▸ **Exercise goal**
Among the lines below, a stretch begins at the one with "a = math.radians(90" and ends at the one with "# Plate with the central opening". Repeat that stretch exactly, ends included.

(Data records)
-*-*-

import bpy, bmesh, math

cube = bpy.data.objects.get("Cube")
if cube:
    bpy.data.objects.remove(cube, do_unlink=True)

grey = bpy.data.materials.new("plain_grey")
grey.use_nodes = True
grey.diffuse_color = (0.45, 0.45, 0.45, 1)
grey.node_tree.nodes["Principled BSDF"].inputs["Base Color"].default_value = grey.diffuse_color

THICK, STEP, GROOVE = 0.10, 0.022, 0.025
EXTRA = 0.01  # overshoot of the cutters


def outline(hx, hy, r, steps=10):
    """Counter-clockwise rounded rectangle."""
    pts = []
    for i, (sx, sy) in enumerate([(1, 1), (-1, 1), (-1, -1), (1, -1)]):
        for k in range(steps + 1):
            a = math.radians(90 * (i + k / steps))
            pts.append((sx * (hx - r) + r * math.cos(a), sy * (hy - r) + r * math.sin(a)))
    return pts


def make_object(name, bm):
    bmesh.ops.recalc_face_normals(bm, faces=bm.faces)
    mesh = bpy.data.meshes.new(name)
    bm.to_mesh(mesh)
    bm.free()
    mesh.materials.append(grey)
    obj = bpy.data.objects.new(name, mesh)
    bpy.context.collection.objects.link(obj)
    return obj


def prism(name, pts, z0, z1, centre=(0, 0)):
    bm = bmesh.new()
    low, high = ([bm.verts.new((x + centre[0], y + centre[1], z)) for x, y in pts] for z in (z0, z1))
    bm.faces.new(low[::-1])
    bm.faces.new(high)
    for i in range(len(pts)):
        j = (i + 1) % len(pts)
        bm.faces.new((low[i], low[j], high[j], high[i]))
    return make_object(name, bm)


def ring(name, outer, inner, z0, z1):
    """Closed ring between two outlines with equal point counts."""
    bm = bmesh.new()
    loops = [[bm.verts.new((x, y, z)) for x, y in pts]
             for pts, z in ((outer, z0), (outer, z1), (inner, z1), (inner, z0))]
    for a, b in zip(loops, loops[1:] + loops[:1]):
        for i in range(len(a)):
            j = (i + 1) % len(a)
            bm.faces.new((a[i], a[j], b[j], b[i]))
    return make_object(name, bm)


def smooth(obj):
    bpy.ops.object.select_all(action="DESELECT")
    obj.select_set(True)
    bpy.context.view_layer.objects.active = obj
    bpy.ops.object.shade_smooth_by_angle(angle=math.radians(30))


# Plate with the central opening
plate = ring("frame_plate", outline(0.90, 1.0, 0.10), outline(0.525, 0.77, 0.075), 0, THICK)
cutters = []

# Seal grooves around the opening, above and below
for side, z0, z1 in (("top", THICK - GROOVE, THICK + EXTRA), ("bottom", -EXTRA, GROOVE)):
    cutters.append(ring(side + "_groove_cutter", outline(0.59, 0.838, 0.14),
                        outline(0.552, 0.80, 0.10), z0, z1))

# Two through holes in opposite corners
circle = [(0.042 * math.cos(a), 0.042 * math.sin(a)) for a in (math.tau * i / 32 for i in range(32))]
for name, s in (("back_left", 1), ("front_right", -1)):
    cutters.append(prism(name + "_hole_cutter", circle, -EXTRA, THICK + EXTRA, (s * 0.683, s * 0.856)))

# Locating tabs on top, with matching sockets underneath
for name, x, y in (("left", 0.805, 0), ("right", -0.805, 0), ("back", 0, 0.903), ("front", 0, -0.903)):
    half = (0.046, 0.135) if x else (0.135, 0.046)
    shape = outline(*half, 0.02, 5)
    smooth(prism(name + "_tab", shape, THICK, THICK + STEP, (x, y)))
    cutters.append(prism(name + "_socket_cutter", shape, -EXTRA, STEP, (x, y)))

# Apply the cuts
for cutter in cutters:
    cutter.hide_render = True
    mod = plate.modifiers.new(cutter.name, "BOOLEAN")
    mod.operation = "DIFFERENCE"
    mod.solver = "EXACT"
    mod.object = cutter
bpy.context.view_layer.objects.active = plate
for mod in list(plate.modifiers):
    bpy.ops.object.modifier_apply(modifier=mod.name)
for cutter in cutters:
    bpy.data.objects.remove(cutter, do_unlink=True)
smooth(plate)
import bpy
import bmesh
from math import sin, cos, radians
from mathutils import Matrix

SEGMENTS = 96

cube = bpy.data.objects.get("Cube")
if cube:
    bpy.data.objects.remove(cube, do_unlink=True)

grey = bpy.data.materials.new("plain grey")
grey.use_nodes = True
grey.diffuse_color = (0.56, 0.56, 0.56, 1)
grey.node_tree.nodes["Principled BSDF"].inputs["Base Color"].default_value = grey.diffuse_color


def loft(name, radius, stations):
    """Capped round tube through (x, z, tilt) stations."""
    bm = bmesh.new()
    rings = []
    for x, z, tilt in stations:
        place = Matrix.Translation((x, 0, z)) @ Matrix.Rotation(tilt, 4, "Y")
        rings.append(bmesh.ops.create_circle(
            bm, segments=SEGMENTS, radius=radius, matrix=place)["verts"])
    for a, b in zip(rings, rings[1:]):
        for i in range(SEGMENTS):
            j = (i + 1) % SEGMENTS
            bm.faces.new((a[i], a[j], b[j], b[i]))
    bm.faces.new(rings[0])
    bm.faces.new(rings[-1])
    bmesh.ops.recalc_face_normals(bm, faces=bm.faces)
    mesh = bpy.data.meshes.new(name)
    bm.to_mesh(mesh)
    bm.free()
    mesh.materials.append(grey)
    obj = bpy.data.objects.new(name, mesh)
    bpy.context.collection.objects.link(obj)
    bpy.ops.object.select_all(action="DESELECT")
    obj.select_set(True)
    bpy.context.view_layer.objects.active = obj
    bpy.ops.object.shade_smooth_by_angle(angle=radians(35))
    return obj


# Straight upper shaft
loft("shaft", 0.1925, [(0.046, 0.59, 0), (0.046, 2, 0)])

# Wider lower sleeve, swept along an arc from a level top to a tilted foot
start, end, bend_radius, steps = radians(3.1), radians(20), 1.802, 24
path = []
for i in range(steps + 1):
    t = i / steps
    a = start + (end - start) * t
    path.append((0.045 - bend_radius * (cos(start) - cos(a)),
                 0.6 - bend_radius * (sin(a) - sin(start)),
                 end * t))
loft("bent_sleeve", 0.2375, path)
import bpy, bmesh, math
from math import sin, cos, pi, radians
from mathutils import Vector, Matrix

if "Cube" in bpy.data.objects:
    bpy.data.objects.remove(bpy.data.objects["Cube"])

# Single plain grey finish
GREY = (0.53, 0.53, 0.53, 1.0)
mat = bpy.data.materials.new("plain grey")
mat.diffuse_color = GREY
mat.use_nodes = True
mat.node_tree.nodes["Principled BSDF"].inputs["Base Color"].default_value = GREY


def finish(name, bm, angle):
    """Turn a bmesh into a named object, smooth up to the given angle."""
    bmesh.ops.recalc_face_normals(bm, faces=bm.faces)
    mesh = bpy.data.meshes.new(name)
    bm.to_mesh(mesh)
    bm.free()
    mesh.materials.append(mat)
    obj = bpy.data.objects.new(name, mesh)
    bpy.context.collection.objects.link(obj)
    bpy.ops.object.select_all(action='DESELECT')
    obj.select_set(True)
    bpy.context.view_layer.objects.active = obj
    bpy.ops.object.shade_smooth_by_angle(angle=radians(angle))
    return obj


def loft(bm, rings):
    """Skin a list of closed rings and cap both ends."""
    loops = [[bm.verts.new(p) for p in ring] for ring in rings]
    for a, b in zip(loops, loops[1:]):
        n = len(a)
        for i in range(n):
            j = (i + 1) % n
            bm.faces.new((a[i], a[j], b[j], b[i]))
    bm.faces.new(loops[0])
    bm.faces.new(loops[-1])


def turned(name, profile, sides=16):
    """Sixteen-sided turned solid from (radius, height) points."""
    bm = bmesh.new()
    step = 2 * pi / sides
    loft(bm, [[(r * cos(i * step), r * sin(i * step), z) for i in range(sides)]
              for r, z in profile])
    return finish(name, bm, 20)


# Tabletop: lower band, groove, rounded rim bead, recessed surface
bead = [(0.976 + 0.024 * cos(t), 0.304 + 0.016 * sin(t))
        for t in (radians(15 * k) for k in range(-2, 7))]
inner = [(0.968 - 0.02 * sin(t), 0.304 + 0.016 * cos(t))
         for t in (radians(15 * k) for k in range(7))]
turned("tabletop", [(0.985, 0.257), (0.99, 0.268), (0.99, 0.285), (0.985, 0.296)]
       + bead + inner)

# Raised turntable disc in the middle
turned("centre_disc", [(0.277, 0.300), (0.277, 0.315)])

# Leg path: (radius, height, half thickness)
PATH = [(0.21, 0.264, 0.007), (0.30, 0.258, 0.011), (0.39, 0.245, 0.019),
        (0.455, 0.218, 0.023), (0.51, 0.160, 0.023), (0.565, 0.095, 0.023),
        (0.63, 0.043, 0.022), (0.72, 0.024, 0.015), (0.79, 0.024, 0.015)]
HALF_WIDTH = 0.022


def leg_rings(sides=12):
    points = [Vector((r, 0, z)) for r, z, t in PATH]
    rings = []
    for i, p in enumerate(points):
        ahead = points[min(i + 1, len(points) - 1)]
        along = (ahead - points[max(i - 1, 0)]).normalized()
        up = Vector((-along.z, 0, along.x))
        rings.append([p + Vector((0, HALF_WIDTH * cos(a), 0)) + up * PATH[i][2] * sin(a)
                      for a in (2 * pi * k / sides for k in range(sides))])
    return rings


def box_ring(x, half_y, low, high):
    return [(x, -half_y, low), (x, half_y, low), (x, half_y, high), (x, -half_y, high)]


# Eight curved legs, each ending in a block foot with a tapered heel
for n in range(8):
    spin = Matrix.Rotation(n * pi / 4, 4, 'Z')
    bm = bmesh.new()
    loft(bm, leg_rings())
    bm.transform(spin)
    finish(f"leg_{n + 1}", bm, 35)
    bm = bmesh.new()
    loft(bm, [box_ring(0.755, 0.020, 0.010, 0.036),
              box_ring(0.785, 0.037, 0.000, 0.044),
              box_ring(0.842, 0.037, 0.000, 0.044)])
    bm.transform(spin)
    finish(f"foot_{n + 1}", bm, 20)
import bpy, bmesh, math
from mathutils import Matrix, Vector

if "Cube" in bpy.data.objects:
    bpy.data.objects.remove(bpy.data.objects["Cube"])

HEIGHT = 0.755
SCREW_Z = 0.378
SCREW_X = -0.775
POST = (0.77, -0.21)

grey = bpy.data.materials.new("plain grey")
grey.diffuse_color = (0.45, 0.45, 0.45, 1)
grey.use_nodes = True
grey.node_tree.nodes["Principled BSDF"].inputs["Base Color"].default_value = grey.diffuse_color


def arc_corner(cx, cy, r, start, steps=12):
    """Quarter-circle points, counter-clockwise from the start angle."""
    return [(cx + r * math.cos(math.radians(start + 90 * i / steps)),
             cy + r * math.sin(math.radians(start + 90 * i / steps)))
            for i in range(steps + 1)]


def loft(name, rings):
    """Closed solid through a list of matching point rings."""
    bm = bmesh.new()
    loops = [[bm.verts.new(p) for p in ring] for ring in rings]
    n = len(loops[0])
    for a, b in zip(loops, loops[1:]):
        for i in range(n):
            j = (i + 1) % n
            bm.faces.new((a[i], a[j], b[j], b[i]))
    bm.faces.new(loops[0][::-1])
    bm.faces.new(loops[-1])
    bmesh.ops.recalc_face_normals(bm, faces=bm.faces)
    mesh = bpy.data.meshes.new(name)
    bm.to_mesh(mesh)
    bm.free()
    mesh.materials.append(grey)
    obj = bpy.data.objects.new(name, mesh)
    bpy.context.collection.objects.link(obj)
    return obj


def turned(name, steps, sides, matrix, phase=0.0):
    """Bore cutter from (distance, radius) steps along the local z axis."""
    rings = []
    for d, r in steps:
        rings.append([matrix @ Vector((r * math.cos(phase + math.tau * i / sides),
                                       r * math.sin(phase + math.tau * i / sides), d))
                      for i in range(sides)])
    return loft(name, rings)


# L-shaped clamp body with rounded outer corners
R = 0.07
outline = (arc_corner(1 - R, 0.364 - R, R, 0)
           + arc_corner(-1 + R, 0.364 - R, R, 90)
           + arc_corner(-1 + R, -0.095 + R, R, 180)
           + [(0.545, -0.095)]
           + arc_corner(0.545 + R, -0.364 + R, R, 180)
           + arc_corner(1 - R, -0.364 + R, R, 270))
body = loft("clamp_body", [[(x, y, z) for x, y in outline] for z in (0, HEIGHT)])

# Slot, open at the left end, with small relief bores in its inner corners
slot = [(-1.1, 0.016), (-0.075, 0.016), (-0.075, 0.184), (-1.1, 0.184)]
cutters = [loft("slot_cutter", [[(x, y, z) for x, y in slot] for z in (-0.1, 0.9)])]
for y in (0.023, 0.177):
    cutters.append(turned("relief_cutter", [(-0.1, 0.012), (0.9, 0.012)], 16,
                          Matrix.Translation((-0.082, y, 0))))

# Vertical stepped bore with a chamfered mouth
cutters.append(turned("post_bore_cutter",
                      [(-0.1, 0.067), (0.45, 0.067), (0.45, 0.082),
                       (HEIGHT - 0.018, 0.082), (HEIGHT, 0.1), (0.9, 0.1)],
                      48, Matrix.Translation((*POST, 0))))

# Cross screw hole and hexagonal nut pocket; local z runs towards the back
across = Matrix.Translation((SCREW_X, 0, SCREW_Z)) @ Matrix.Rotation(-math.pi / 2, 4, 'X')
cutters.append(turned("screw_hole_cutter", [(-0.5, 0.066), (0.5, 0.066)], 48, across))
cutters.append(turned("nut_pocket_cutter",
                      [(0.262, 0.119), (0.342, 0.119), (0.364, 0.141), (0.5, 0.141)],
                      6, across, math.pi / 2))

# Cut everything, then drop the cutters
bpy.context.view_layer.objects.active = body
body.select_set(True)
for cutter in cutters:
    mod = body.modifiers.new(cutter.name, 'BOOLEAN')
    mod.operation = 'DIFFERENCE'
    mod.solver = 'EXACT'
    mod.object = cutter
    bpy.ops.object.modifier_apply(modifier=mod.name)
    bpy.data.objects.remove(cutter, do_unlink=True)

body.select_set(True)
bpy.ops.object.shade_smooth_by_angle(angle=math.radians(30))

-*-*-

▸ **Written reply**
            a = math.radians(90 * (i + k / steps))
            pts.append((sx * (hx - r) + r * math.cos(a), sy * (hy - r) + r * math.sin(a)))
    return pts


def make_object(name, bm):
    bmesh.ops.recalc_face_normals(bm, faces=bm.faces)
    mesh = bpy.data.meshes.new(name)
    bm.to_mesh(mesh)
    bm.free()
    mesh.materials.append(grey)
    obj = bpy.data.objects.new(name, mesh)
    bpy.context.collection.objects.link(obj)
    return obj


def prism(name, pts, z0, z1, centre=(0, 0)):
    bm = bmesh.new()
    low, high = ([bm.verts.new((x + centre[0], y + centre[1], z)) for x, y in pts] for z in (z0, z1))
    bm.faces.new(low[::-1])
    bm.faces.new(high)
    for i in range(len(pts)):
        j = (i + 1) % len(pts)
        bm.faces.new((low[i], low[j], high[j], high[i]))
    return make_object(name, bm)


def ring(name, outer, inner, z0, z1):
    """Closed ring between two outlines with equal point counts."""
    bm = bmesh.new()
    loops = [[bm.verts.new((x, y, z)) for x, y in pts]
             for pts, z in ((outer, z0), (outer, z1), (inner, z1), (inner, z0))]
    for a, b in zip(loops, loops[1:] + loops[:1]):
        for i in range(len(a)):
            j = (i + 1) % len(a)
            bm.faces.new((a[i], a[j], b[j], b[i]))
    return make_object(name, bm)


def smooth(obj):
    bpy.ops.object.select_all(action="DESELECT")
    obj.select_set(True)
    bpy.context.view_layer.objects.active = obj
    bpy.ops.object.shade_smooth_by_angle(angle=math.radians(30))


# Plate with the central opening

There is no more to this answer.